--- TASK OBJECTIVE ---
Search through the entries for the word "return" and copy every line that has it.

--- SOURCE DATA ---
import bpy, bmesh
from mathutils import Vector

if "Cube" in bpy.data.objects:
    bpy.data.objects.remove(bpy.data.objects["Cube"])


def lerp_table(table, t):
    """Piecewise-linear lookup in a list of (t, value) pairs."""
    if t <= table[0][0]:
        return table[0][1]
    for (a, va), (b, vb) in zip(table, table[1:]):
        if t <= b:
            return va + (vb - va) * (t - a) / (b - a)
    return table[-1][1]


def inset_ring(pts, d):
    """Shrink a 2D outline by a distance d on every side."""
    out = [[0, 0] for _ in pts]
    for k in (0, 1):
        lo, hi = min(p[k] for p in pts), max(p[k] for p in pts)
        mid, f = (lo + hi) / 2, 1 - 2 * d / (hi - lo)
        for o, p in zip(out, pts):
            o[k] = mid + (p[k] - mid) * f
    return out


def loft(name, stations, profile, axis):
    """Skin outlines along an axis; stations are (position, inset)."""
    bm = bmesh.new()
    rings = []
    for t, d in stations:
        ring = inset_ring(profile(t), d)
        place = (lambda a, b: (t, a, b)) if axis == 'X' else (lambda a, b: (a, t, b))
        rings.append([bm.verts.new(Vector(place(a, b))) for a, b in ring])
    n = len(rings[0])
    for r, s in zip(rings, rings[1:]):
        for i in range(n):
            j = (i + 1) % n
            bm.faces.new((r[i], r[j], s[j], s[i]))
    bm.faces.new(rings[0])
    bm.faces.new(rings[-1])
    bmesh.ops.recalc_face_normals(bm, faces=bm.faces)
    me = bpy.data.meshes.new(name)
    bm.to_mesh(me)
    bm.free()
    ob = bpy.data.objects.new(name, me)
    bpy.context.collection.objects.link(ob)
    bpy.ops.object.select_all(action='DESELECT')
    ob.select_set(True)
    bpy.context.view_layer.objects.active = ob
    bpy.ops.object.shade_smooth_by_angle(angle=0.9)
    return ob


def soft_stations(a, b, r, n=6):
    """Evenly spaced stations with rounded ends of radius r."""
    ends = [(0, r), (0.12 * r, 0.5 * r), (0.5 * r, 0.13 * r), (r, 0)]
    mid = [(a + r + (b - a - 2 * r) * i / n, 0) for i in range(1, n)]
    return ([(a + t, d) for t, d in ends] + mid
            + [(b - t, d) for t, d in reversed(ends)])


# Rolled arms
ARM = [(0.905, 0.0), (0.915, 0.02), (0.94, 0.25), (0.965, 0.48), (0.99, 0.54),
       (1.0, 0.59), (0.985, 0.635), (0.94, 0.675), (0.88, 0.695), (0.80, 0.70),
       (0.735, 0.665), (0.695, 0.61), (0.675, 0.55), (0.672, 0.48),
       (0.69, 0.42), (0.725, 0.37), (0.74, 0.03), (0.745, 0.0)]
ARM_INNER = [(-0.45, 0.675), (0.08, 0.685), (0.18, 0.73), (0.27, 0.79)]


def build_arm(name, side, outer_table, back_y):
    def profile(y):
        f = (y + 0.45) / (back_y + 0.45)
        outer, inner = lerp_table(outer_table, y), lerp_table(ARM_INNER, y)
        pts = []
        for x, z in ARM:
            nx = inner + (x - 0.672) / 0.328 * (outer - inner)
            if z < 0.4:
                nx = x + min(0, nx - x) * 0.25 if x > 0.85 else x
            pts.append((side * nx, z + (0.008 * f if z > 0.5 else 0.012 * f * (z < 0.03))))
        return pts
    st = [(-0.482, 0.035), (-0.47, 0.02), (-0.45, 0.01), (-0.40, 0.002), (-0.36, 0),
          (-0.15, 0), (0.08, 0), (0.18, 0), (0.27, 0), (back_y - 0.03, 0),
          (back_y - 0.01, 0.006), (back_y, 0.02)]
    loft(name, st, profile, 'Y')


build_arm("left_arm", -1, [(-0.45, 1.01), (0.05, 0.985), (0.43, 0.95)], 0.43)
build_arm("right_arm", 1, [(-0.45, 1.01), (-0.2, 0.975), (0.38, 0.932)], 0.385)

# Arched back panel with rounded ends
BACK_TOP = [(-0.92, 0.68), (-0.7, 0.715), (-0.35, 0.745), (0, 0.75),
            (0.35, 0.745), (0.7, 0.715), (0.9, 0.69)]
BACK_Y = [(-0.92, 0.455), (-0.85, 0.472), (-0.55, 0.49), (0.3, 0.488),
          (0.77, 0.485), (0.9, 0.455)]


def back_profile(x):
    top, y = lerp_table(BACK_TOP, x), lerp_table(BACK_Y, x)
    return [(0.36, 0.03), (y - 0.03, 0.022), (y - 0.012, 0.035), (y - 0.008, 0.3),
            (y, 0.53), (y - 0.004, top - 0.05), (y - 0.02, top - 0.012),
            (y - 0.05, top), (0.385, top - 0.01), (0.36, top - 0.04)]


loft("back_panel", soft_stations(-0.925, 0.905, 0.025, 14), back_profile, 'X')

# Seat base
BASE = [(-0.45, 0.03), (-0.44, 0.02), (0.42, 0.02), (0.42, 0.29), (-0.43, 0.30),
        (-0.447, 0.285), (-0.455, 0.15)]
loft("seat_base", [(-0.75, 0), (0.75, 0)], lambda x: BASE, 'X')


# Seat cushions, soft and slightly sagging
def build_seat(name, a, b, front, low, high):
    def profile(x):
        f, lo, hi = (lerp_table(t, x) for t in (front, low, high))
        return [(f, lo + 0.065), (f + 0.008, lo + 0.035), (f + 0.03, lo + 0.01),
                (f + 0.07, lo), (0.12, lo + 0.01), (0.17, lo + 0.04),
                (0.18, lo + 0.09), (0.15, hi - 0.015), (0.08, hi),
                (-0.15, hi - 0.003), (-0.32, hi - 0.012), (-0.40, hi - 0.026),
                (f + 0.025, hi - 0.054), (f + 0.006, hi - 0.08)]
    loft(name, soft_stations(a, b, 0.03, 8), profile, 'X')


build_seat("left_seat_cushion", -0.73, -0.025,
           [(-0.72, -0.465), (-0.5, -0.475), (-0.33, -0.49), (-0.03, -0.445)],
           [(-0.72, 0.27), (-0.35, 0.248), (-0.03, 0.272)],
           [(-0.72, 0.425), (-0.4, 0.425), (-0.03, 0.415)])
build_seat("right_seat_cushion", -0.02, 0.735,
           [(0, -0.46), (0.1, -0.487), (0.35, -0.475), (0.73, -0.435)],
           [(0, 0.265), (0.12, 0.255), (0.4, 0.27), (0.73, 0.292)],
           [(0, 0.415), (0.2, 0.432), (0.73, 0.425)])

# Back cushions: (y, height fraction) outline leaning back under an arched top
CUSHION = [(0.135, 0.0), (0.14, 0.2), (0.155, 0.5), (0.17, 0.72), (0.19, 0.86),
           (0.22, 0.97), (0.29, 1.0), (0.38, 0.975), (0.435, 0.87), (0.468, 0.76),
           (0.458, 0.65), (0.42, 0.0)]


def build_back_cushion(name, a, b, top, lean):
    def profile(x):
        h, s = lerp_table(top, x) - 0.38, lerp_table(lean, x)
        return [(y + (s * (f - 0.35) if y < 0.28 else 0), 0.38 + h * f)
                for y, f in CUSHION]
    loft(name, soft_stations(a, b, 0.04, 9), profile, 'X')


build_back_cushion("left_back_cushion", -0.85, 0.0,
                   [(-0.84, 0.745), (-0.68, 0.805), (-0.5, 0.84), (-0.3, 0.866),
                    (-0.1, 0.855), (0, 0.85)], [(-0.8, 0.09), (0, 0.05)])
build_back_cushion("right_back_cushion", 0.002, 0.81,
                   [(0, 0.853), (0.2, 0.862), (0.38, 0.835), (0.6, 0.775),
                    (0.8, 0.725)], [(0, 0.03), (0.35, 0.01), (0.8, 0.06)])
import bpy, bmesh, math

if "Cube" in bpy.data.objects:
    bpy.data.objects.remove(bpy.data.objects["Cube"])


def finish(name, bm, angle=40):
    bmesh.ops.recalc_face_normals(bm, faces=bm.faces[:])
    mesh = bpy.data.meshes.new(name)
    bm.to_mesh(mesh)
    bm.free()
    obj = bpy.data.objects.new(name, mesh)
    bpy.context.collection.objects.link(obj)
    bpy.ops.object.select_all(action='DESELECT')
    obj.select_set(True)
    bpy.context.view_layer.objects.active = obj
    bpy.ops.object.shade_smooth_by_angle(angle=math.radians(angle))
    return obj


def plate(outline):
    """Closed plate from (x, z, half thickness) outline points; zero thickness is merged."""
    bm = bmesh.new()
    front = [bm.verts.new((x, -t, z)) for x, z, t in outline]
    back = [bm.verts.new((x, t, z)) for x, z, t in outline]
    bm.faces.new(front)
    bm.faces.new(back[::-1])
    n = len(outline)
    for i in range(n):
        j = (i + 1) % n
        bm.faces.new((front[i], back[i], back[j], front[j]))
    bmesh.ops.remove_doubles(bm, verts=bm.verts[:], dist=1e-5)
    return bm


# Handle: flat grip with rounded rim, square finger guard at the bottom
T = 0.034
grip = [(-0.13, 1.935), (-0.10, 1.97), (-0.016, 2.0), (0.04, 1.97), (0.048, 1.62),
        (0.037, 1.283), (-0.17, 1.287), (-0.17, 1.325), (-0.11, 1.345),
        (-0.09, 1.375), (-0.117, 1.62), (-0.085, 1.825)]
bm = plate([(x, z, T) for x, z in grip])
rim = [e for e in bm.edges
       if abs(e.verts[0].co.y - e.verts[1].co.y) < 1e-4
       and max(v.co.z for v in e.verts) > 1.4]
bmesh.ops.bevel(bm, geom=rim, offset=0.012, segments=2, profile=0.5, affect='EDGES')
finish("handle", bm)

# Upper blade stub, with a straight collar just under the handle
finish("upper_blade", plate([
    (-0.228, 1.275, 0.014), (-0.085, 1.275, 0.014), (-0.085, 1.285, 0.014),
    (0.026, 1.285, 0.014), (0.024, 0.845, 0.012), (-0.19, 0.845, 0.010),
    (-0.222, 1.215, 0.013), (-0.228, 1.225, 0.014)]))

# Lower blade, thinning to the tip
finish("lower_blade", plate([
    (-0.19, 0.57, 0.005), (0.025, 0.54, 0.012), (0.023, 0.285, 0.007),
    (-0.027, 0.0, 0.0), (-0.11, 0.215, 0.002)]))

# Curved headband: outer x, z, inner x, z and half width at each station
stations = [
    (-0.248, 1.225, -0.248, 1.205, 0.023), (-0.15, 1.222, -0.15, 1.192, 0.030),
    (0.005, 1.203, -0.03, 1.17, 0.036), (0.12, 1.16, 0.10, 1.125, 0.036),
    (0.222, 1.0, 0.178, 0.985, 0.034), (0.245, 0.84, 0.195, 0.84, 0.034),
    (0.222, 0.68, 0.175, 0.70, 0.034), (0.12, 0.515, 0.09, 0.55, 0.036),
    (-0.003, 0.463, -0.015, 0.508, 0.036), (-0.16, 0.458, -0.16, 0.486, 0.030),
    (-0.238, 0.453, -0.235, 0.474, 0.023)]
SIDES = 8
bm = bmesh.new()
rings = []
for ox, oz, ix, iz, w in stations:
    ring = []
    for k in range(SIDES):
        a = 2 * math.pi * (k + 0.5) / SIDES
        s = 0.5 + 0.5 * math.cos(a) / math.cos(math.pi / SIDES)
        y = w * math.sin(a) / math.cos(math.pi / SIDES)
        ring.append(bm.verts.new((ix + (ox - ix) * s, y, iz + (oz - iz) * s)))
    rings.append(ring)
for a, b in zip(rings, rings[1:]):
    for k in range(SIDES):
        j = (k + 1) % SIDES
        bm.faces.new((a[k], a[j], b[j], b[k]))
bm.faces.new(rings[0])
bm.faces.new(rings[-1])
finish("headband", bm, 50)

--- RESPONSE AREA ---
        return table[0][1]
            return va + (vb - va) * (t - a) / (b - a)
    return table[-1][1]
    return out
    return ob
    return ([(a + t, d) for t, d in ends] + mid
        return pts
    return [(0.36, 0.03), (y - 0.03, 0.022), (y - 0.012, 0.035), (y - 0.008, 0.3),
        return [(f, lo + 0.065), (f + 0.008, lo + 0.035), (f + 0.03, lo + 0.01),
        return [(y + (s * (f - 0.35) if y < 0.28 else 0), 0.38 + h * f)
    return obj
    return bm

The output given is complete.